■ THE TASK
The expected output is a copy of every line in the records with the string "rings".

■ Stored data
- - -

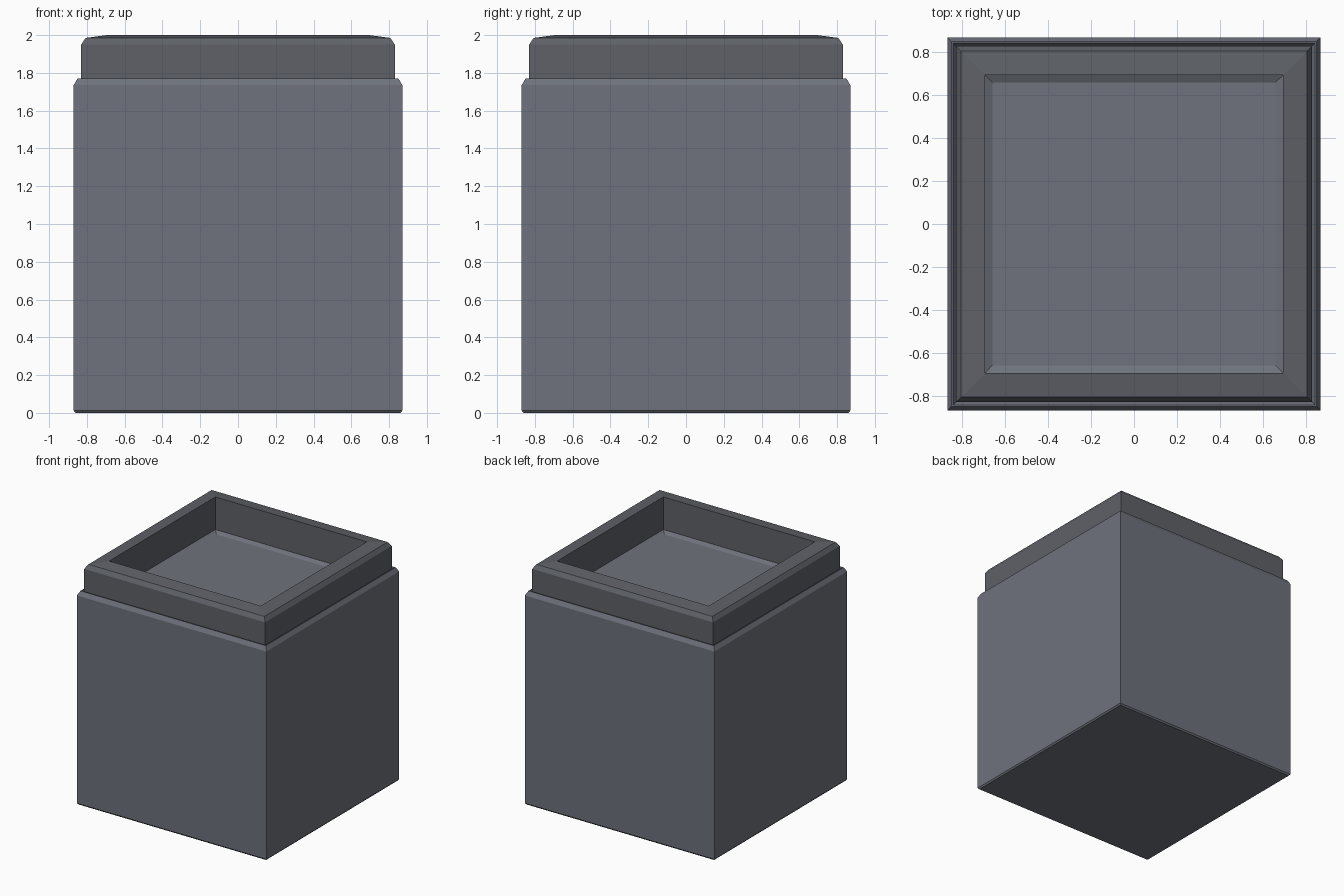
import bpy, bmesh

if "Cube" in bpy.data.objects:
    bpy.data.objects.remove(bpy.data.objects["Cube"])

# Half-width and height of each square ring
BODY = [
    (0.86, 0.0), (0.87, 0.012),               # base edge
    (0.87, 1.735), (0.85, 1.77),              # walls and chamfered shoulder
    (0.843, 1.77), (0.83, 1.75),              # groove under the rim
]
RIM = [
    (0.83, 1.75), (0.83, 1.95), (0.807, 1.985),  # outside of the rim
    (0.695, 2.0), (0.695, 1.73),                 # sloped top and inner walls
]
FLOOR = [(0.695, 1.73), (0.66, 1.712)]           # dished recess floor


def material(name, color):
    mat = bpy.data.materials.new(name)
    mat.diffuse_color = (*color, 1)
    mat.use_nodes = True
    mat.node_tree.nodes["Principled BSDF"].inputs["Base Color"].default_value = mat.diffuse_color
    return mat


def square_loft(name, profile, mat, cap_bottom=False, cap_top=False):
    bm = bmesh.new()
    rings = [[bm.verts.new((sx * h, sy * h, z))
              for sx, sy in ((-1, -1), (1, -1), (1, 1), (-1, 1))]
             for h, z in profile]
    for a, b in zip(rings, rings[1:]):
        for i in range(4):
            j = (i + 1) % 4
            bm.faces.new((a[i], a[j], b[j], b[i]))
    if cap_bottom:
        bm.faces.new(rings[0][::-1])
    if cap_top:
        bm.faces.new(rings[-1])
    mesh = bpy.data.meshes.new(name)
    bm.to_mesh(mesh)
    bm.free()
    mesh.materials.append(mat)
    obj = bpy.data.objects.new(name, mesh)
    bpy.context.collection.objects.link(obj)
    return obj


slate = material("slate", (0.157, 0.168, 0.2))
dark_slate = material("dark_slate", (0.112, 0.12, 0.137))

square_loft("planter_body", BODY, slate, cap_bottom=True)
square_loft("planter_rim", RIM, dark_slate)
square_loft("recess_floor", FLOOR, slate, cap_top=True)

- - -

■ ANSWER BOX
    rings = [[bm.verts.new((sx * h, sy * h, z))
    for a, b in zip(rings, rings[1:]):
        bm.faces.new(rings[0][::-1])
        bm.faces.new(rings[-1])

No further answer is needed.